Basic aftercare will involve hot soaks or compresses with warm water and sea salt twice a day and cleaning the piercing in the shower twice daily. Healing time ranges between 8 to 20 Weeks. Also, you will need to take steps to reduce the likelihood of cross-contamination. For more details go to Basic Aftercare Instructions. Due to the location of the piercing, you need to take precautions to avoid the piercing coming in contact with cosmetic and hair products. Since sweat tends to collect in the area, it is a good idea to clean the piercing after strenuous activity, especially if you use hair products.
It is important to avoid stress and abuse to the piercing during healing and after. Which side you naturally sleep on should be considered before getting the piercing. Sleeping on the piercing especially during the piercing can cause migration and other problems. If you are a stomach sleeper try sleeping with the pillow push to the side that isn't pierced. Also, avoid clothing and sports safety equipment like helmets and masks that are tight in the piercing area. If you are required to wearing safety equipment for a job or sport that is tight fitting in the area, you may want to consider a different piercing.
If you or your barber or hairdresser is using spray bottles on your hair, make sure they cover the piercing with a clean paper towel. There are two concerns. The first is that the chemicals and other items in hair products will get into the open wound and cause a reaction. The second is that you will introduce a foreign pathogen into the piercing. So even if it is just tap water, cover the piercing.
Cosmetic, especially powder based foundations and other foundations should be avoided in the area until the piercing is completely healed. The biggest risks are that the cosmetic will get into the piercing or block the piercing hole and not allow it to discharge properly. The same goes for sunblock. Also, avoid contact with glasses and keep them clean.
Risks & Concerns:
Since the piercing is on the face, there is a concern about permanently scarring. If the piercing is healed correctly there will be a small indented scar but if the piercing encounters problems during or become infected it can cause additional scarring. With post jewelry with small ends, there is a risk that the end can be pulled into the piercing when the piercing swells. If this happens, contact your piercer because the jewelry may need to be changed or adjusted. Taping a small piece of Micropore paper tape can help to keep the jewelry from becoming impacted but you should still see your piercer.

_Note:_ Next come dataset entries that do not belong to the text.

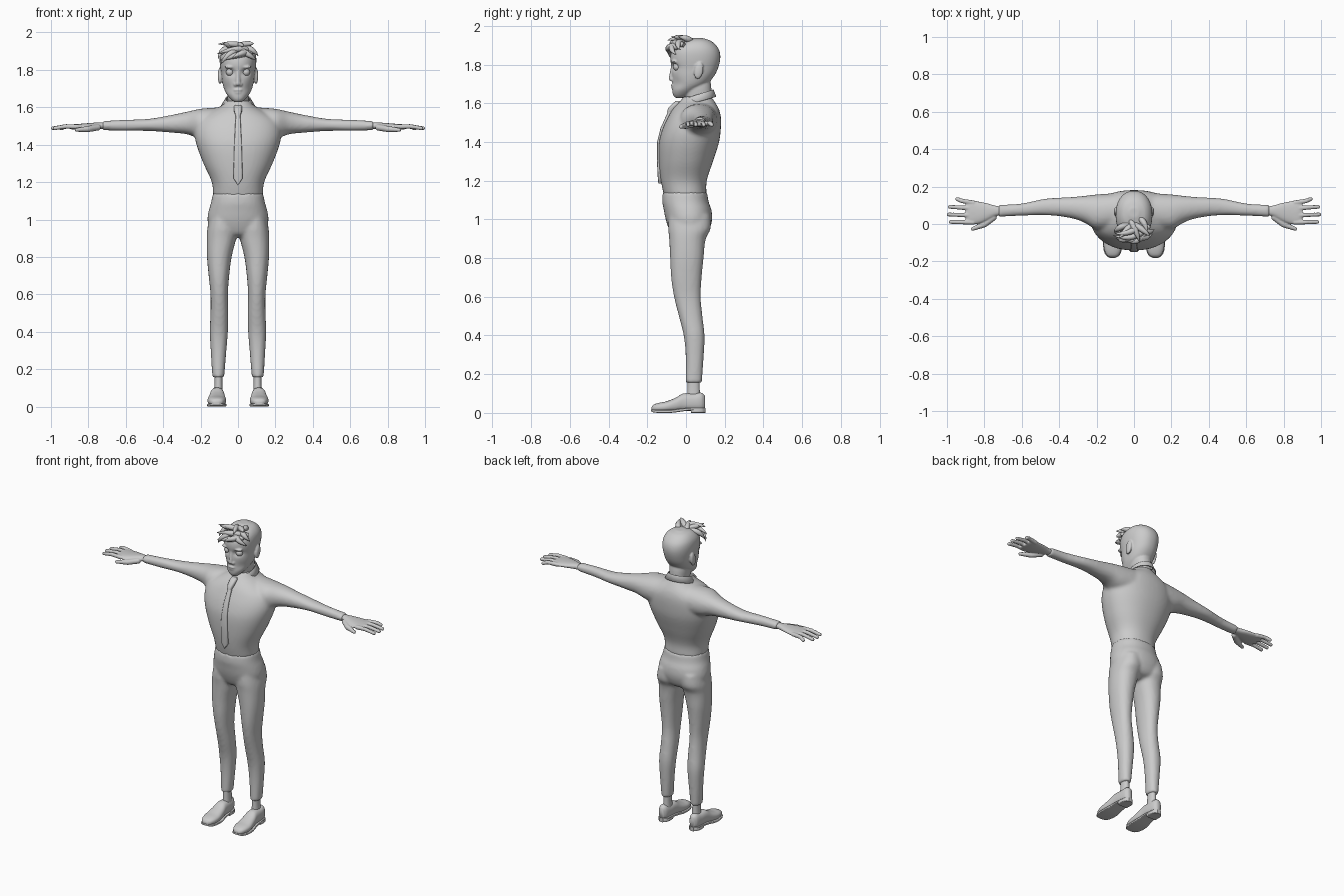
import bpy, bmesh, math
from mathutils import Matrix, Vector


def hermite(rows, sub):
    """Smoothly interpolate a table of ring extents keyed by its first column."""
    def slope(i, k):
        a, b = rows[max(i - 1, 0)], rows[min(i + 1, len(rows) - 1)]
        return (b[k] - a[k]) / (b[0] - a[0])
    out = []
    for i in range(len(rows) - 1):
        p, q = rows[i], rows[i + 1]
        h = q[0] - p[0]
        for s in range(sub):
            t = s / sub
            r = [p[0] + h * t]
            for k in range(1, 5):
                r.append((2*t**3 - 3*t*t + 1) * p[k] + (t**3 - 2*t*t + t) * h * slope(i, k)
                         + (3*t*t - 2*t**3) * q[k] + (t**3 - t*t) * h * slope(i + 1, k))
            out.append(r)
    return out + [list(rows[-1])]


def loft(bm, axis, rows, n=32, p=2.2, sub=4):
    """Closed loft; each row = position on axis, then min/max on the two other axes."""
    others = [k for k in range(3) if k != axis]
    rings = []
    for r in hermite(rows, sub) if sub > 1 else rows:
        ring = []
        for i in range(n):
            a = 2 * math.pi * i / n
            c, s = math.cos(a), math.sin(a)
            u = math.copysign(abs(c) ** (2 / p), c)
            v = math.copysign(abs(s) ** (2 / p), s)
            co = [0, 0, 0]
            co[axis] = r[0]
            co[others[0]] = (r[1] + r[2]) / 2 + u * (r[2] - r[1]) / 2
            co[others[1]] = (r[3] + r[4]) / 2 + v * (r[4] - r[3]) / 2
            ring.append(bm.verts.new(co))
        rings.append(ring)
    for a, b in zip(rings, rings[1:]):
        for i in range(n):
            bm.faces.new((a[i], a[(i + 1) % n], b[(i + 1) % n], b[i]))
    bm.faces.new(rings[0])
    bm.faces.new(rings[-1])


def sym(rows):
    return [(z, -w, w, a, b) for z, w, a, b in rows]


def ball(bm, c, r, scale=(1, 1, 1), rot=0):
    m = Matrix.Translation(c) @ Matrix.Rotation(rot, 4, 'X') @ Matrix.Diagonal((*scale, 1))
    bmesh.ops.create_uvsphere(bm, u_segments=16, v_segments=10, radius=r, matrix=m)


def chain(bm, pts, steps=6):
    """Row of overlapping balls (x, y, z, r), fused later by the remesh."""
    for a, b in zip(pts, pts[1:]):
        for s in range(steps + 1):
            q = [a[k] + (b[k] - a[k]) * s / steps for k in range(4)]
            ball(bm, q[:3], q[3])


def mirror(bm):
    d = bmesh.ops.duplicate(bm, geom=bm.verts[:] + bm.edges[:] + bm.faces[:])
    for v in d["geom"]:
        if isinstance(v, bmesh.types.BMVert):
            v.co.x *= -1


def finish(name, bm, voxel=0, smooth=0, angle=40):
    bmesh.ops.recalc_face_normals(bm, faces=bm.faces)
    me = bpy.data.meshes.new(name)
    bm.to_mesh(me)
    bm.free()
    ob = bpy.data.objects.new(name, me)
    bpy.context.collection.objects.link(ob)
    bpy.ops.object.select_all(action='DESELECT')
    ob.select_set(True)
    bpy.context.view_layer.objects.active = ob
    if voxel:
        m = ob.modifiers.new("fuse", 'REMESH')
        m.mode, m.voxel_size, m.use_smooth_shade = 'VOXEL', voxel, True
        s = ob.modifiers.new("soften", 'SMOOTH')
        s.factor, s.iterations = 0.5, smooth
    else:
        bpy.ops.object.shade_smooth_by_angle(angle=math.radians(angle))
    return ob


# shirt: sleeves mirrored, then fused with the torso
bm = bmesh.new()
loft(bm, 0, [(.10, -.02, .165, 1.42, 1.60), (.2, -.03, .158, 1.43, 1.592), (.27, .01, .15, 1.455, 1.577),
             (.35, .034, .143, 1.464, 1.56), (.47, .047, .136, 1.473, 1.539), (.6, .044, .11, 1.474, 1.533),
             (.725, .038, .102, 1.477, 1.527)])
mirror(bm)
loft(bm, 2, sym([(1.12, .132, -.113, .106), (1.2, .14, -.13, .107), (1.3, .185, -.14, .14), (1.4, .222, -.139, .171),
                 (1.47, .233, -.12, .18), (1.53, .215, -.092, .18), (1.57, .16, -.068, .17),
                 (1.61, .085, -.032, .147), (1.635, .065, -.01, .13)]), n=48)
finish("shirt", bm, .01, 5)

# trousers
bm = bmesh.new()
loft(bm, 2, [(.155, .074, .137, -.002, .082), (.3, .062, .146, -.002, .092), (.4, .054, .151, -.012, .096),
             (.5, .052, .147, -.037, .085), (.6, .054, .147, -.062, .076), (.7, .047, .157, -.077, .081),
             (.8, .034, .166, -.082, .091), (.9, .01, .167, -.087, .102), (.95, .005, .164, -.092, .127),
             (1.02, .01, .15, -.09, .125)])
mirror(bm)
loft(bm, 2, sym([(.905, .05, -.04, .06), (.92, .11, -.07, .1), (.95, .15, -.088, .122), (1.0, .163, -.105, .135),
                 (1.05, .156, -.115, .131), (1.09, .144, -.122, .117), (1.14, .135, -.12, .109)]), n=48)
finish("trousers", bm, .01, 4)

# hands: palm, four fingers, thumb
bm = bmesh.new()
loft(bm, 0, [(.68, .05, .09, 1.486, 1.516), (.74, .042, .098, 1.483, 1.519), (.79, .018, .112, 1.482, 1.516),
             (.84, 0, .122, 1.48, 1.512), (.88, -.003, .128, 1.481, 1.509), (.9, .008, .12, 1.485, 1.504)])
for y0, y1, tip in ((.114, .133, .945), (.083, .092, .985), (.046, .051, .99), (.009, .011, .98)):
    chain(bm, [(.86, y0, 1.496, .013), (.92, (y0 + y1) / 2, 1.498, .0125), (tip, y1, 1.488, .011)])
chain(bm, [(.75, .035, 1.492, .017), (.80, -.002, 1.484, .017), (.862, -.026, 1.479, .011)])
mirror(bm)
finish("hands", bm, .0045, 3)

# head: skull loft with eye sockets, then nose, lips, brows, ears, neck
bm = bmesh.new()
loft(bm, 2, sym([(1.628, .02, -.056, -.015), (1.643, .038, -.067, .02), (1.67, .06, -.071, .06), (1.70, .075, -.07, .11),
                 (1.74, .085, -.072, .145), (1.78, .09, -.074, .165), (1.83, .097, -.081, .177), (1.87, .097, -.074, .173),
                 (1.90, .087, -.05, .155), (1.925, .062, -.008, .123), (1.937, .025, .035, .085)]), n=64)
for v in bm.verts:
    if v.co.y < 0:
        d = ((abs(v.co.x) - .042) / .022) ** 2 + ((v.co.z - 1.788) / .016) ** 2
        v.co.y += .02 * math.exp(-d)
        d = ((abs(v.co.x) - .06) / .025) ** 2 + ((v.co.z - 1.70) / .03) ** 2
        v.co.y += .008 * math.exp(-d)
chain(bm, [(0, -.066, 1.79, .012), (0, -.076, 1.728, .014)])
for s in (-1, 1):
    ball(bm, (s * .013, -.07, 1.722), .011)
    ball(bm, (s * .042, -.06, 1.815), .03, (1, .6, .3))
    ball(bm, (s * .097, .066, 1.768), .04, (.28, .6, 1.12), -.2)
ball(bm, (0, -.064, 1.692), .026, (1, .6, .26))
ball(bm, (0, -.063, 1.679), .022, (1, .6, .3))
loft(bm, 2, sym([(1.56, .06, .01, .14), (1.63, .055, -.005, .133), (1.69, .058, -.015, .13), (1.75, .05, 0, .12)]))
finish("head", bm, .005, 3)

# eyes
bm = bmesh.new()
ball(bm, (.043, -.046, 1.788), .021)
mirror(bm)
finish("eyes", bm, angle=60)

# hair: tapered locks swept over the forehead
cu = bpy.data.curves.new("hair", 'CURVE')
cu.dimensions, cu.bevel_depth, cu.bevel_resolution, cu.use_fill_caps = '3D', 1, 3, True
locks = [((.07, -.04, 1.89), (.0, -.11, 1.885), (-.1, -.075, 1.85)),
         ((.08, -.01, 1.90), (.0, -.10, 1.93), (-.112, -.06, 1.885)),
         ((.05, .0, 1.92), (-.02, -.06, 1.945), (-.105, -.05, 1.938)),
         ((.02, -.03, 1.91), (-.05, -.11, 1.90), (-.092, -.075, 1.83)),
         ((.0, -.04, 1.91), (.05, -.10, 1.89), (.1, -.05, 1.85)),
         ((.02, -.01, 1.92), (.075, -.06, 1.92), (.108, -.03, 1.875)),
         ((.0, .0, 1.925), (.05, -.03, 1.945), (.085, -.065, 1.94)),
         ((-.01, .0, 1.92), (-.045, -.04, 1.93), (-.08, -.075, 1.945)),
         ((-.03, .0, 1.915), (-.09, -.02, 1.92), (-.105, -.045, 1.86)),
         ((.03, .03, 1.92), (.06, .01, 1.935), (.07, -.04, 1.945)),
         ((-.02, .02, 1.92), (.01, -.03, 1.945), (.03, -.095, 1.925)),
         ((.05, -.05, 1.89), (.03, -.1, 1.9), (-.03, -.098, 1.865))]
for pts in locks:
    sp = cu.splines.new('NURBS')
    sp.points.add(2)
    for pt, co, r in zip(sp.points, pts, (.012, .025, .001)):
        pt.co, pt.radius = (*co, 1), r
    sp.order_u, sp.use_endpoint_u, sp.resolution_u = 3, True, 10
bpy.context.collection.objects.link(bpy.data.objects.new("hair", cu))

# collar: folded band with two points at the front
bm = bmesh.new()
N, prev = 64, None
for i in range(N + 1):
    a = .1 + (2 * math.pi - .2) * i / N
    f = (1 + math.cos(a)) / 2
    g = math.exp(-((min(a, 2 * math.pi - a) - .33) / .2) ** 2)
    s, c = math.sin(a), math.cos(a)
    top = 1.668 - .05 * f
    col = [bm.verts.new((.062 * s, .062 - .074 * c, top)),
           bm.verts.new((.067 * s, .062 - .08 * c, top + .003)),
           bm.verts.new((.09 * s, .062 - .095 * c - .045 * g, top - .034 - .028 * g))]
    if prev:
        for k in range(2):
            bm.faces.new((prev[k], col[k], col[k + 1], prev[k + 1]))
    prev = col
ob = finish("collar", bm)
m = ob.modifiers.new("thickness", 'SOLIDIFY')
m.thickness = .005

# tie: blade and knot
bm = bmesh.new()
loft(bm, 2, sym([(1.185, .001, -.143, -.12), (1.22, .025, -.146, -.12), (1.3, .023, -.15, -.12), (1.4, .02, -.149, -.12),
                 (1.47, .017, -.132, -.1), (1.53, .014, -.105, -.07), (1.565, .012, -.088, -.05)]), n=24, p=5, sub=1)
loft(bm, 2, sym([(1.553, .012, -.098, -.05), (1.575, .02, -.092, -.04), (1.605, .022, -.062, -.01),
                 (1.612, .016, -.05, -.01)]), n=24, p=3, sub=1)
finish("tie", bm)

# ankles
bm = bmesh.new()
loft(bm, 2, [(.06, .08, .13, .005, .075), (.12, .083, .126, .008, .071), (.2, .083, .126, .01, .07)])
mirror(bm)
finish("ankles", bm)

# shoes: upper, sole, heel
bm = bmesh.new()
loft(bm, 1, [(-.178, .1, .13, .012, .03), (-.168, .083, .145, .008, .042), (-.14, .069, .158, .004, .052),
             (-.1, .064, .163, .004, .06), (-.05, .068, .156, .006, .08), (-.015, .073, .15, .01, .1),
             (.04, .076, .146, .01, .1), (.08, .083, .14, .012, .104), (.097, .095, .127, .02, .09)], n=32, p=2.4)
mirror(bm)
finish("shoes", bm, angle=60)
bm = bmesh.new()
loft(bm, 1, [(-.181, .1, .13, .008, .018), (-.17, .08, .148, .003, .016), (-.14, .066, .162, 0, .015),
             (-.08, .062, .165, 0, .015), (-.03, .068, .156, .006, .022), (.03, .073, .149, .014, .026),
             (.08, .08, .142, .014, .026), (.1, .098, .124, .014, .026)], n=32, p=6)
loft(bm, 1, [(.025, .075, .147, 0, .02), (.06, .074, .148, 0, .02), (.085, .082, .14, 0, .02),
             (.1, .098, .124, 0, .02)], n=32, p=6)
mirror(bm)
finish("soles", bm)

Nostrils are sometimes prone to glandular cyst and Hypertrophic Scarring. Often problems are caused by improper aftercare like abuse to the piercing, changing the jewelry before healing is completed, wearing cosmetics on or around the piercing, etc... However, sometimes you do everything right and you still have problems that may require medical assistance. If the piercing doesn't look right SEE YOUR PIERCER!!!